Automatic enrollment would have cost her $1,000 per month.
The wait and see approach
Aetna, Cigna, Humana and UnitedHealth will participate in just a few exchanges in the first year of Obamacare. The companies fear the long-term uninsured will sign-up and cost more to insure than their premiums.
"Cigna and UnitedHealth will each offer individual exchange plans in fewer than half a dozen states. Aetna, which earlier this year had said it would participate on the individual exchanges in up to 14 states, has since exited from seven."
The companies therefore should suffer no lost revenue from the Obamacare website fiasco.
Obamacare's insurance for insurance companies
The authors of Obamacare attempted to shelter insurance companies from the risk of "adverse selection" - this is basically the problem of too many sick people all buying insurance without enough of the healthy people also buying insurance to offset the losses. The law seeks to protect insurance companies from this in 3 ways.
First, Obamacare includes a reinsurance program to cover all exchange participating insurance companies.
"Under this program, payments will be made to non-grandfathered individual market plans (inside and outside the exchanges) that cover high-risk individuals. The funds for those payments will be collected from all individual and group plans, including grandfathered plans and self-funded plans."
The reinsurance program hopes to establish a $10 billion pool of money to help insurance companies when their losses exceed set amounts.
Second, the law protects insurance companies through something called Risk Corridors.
"Risk corridors are used to mitigate the pricing risk that insurers face when their data on health spending for potential enrollees are limited. In general, the risk corridors provide a government subsidy if insurer losses exceed a certain threshold. They also are used to limit an insurer's gains-plans would pay the government if their gains exceed a certain threshold."
And finally, insurance companies are protected on a regional basis through Risk Adjustment. This works as follows - if I am an insurance company participating in Obamacare in say Connecticut, and everyone we sign up needs open heart surgery, well then, the other insurance companies operating in the state must pay us money. (The government is responsible for these payments between insurance companies.)
Health insurance stocks

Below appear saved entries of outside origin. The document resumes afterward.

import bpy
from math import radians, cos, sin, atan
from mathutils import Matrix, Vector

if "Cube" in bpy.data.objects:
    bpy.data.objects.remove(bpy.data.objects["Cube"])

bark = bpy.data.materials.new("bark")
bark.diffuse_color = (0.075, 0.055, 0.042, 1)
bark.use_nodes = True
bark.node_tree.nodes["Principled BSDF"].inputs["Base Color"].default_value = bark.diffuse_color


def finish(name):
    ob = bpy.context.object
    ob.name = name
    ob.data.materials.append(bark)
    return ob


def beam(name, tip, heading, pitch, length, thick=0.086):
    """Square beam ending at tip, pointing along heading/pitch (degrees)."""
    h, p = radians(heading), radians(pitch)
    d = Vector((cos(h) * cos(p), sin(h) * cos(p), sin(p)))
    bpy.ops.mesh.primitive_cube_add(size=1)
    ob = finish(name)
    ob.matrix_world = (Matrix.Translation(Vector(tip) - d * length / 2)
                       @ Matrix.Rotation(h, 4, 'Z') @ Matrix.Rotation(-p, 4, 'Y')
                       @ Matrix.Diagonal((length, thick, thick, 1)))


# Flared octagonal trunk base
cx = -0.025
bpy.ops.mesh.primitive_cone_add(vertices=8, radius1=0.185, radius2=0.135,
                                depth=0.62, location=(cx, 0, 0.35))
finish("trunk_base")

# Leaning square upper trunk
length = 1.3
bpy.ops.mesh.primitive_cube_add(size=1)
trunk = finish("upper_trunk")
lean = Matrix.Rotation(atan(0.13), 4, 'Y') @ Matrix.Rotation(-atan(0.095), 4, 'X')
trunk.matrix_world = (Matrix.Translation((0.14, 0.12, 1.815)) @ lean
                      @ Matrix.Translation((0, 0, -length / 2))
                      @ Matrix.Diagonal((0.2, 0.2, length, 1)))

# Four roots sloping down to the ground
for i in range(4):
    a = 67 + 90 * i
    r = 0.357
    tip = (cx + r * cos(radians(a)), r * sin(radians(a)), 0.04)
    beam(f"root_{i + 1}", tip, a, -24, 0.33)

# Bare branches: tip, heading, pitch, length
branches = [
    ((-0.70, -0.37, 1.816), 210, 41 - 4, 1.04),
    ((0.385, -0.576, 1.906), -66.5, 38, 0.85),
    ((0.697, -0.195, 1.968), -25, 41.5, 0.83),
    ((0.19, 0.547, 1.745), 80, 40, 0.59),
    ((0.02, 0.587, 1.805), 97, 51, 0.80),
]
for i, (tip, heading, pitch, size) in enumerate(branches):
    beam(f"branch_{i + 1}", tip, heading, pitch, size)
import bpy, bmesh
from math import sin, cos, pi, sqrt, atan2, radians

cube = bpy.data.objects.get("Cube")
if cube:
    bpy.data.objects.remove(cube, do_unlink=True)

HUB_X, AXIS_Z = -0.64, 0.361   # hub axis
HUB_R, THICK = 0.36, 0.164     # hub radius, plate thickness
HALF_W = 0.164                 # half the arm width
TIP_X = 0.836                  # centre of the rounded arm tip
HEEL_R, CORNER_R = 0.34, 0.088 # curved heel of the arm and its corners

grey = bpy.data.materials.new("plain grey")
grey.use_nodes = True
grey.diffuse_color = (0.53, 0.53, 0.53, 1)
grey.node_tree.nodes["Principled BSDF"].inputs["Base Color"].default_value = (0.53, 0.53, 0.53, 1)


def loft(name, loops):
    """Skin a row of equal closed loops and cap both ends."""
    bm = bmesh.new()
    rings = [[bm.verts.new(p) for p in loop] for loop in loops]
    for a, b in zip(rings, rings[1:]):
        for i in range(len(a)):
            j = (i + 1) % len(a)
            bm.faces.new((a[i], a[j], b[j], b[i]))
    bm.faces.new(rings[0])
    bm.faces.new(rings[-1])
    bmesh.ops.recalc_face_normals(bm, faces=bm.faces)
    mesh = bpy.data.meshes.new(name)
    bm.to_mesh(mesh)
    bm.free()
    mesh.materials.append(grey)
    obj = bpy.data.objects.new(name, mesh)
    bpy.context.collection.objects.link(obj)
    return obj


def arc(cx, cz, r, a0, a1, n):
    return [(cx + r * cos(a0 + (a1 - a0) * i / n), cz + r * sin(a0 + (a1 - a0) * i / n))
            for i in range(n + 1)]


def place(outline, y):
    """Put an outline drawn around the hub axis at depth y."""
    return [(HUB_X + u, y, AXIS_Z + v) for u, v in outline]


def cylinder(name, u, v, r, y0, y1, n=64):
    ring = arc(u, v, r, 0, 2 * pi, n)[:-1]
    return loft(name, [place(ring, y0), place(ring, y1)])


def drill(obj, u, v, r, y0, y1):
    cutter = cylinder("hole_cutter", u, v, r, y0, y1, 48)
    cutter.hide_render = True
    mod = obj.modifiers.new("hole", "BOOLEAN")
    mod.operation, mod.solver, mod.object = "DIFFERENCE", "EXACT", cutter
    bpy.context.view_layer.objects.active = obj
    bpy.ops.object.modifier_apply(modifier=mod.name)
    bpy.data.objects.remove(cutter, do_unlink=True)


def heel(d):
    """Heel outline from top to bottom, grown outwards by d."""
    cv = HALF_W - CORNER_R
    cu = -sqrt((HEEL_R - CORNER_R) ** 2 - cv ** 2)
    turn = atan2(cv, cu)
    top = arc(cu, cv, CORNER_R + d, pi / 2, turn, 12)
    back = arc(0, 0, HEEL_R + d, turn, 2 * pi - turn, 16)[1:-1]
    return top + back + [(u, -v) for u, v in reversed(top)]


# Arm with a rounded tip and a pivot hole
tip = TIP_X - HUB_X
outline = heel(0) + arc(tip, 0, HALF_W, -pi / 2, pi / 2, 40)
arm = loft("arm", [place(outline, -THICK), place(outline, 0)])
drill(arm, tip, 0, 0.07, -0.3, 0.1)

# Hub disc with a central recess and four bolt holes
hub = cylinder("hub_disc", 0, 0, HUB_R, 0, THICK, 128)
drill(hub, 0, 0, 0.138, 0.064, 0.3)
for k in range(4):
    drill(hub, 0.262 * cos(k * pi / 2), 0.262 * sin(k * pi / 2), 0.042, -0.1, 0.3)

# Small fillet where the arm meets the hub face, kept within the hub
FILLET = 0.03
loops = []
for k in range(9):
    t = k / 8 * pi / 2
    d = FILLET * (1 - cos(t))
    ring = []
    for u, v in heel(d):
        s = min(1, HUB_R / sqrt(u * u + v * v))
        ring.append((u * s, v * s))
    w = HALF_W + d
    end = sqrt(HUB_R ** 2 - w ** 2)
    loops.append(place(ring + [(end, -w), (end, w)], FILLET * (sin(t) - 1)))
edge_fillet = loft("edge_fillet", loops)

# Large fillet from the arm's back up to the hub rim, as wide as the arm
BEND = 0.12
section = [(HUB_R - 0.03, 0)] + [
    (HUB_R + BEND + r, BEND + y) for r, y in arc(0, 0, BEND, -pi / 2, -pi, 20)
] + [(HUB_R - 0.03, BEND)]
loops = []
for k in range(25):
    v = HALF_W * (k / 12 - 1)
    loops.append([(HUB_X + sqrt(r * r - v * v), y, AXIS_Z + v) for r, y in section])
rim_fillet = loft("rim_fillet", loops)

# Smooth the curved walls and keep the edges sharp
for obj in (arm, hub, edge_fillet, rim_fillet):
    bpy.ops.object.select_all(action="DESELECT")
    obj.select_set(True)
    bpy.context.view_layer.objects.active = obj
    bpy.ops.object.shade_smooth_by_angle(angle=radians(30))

The health insurance industry is a good place for new money. Obamacare will act as a hedge for the next two years, protecting insurance companies from extreme losses, while simultaneously keeping them from making extreme profits on certain products. However, the positives far outweigh the negatives. And companies allowed to sell old plans for one more year and required to include in plans insurance for things people will never need, makes this a wonderful industry to be invested in.
Disclosure: I am long UNH, AET, HUM. I wrote this article myself, and it expresses my own opinions. I am not receiving compensation for it (other than from Seeking Alpha). I have no business relationship with any company whose stock is mentioned in this article.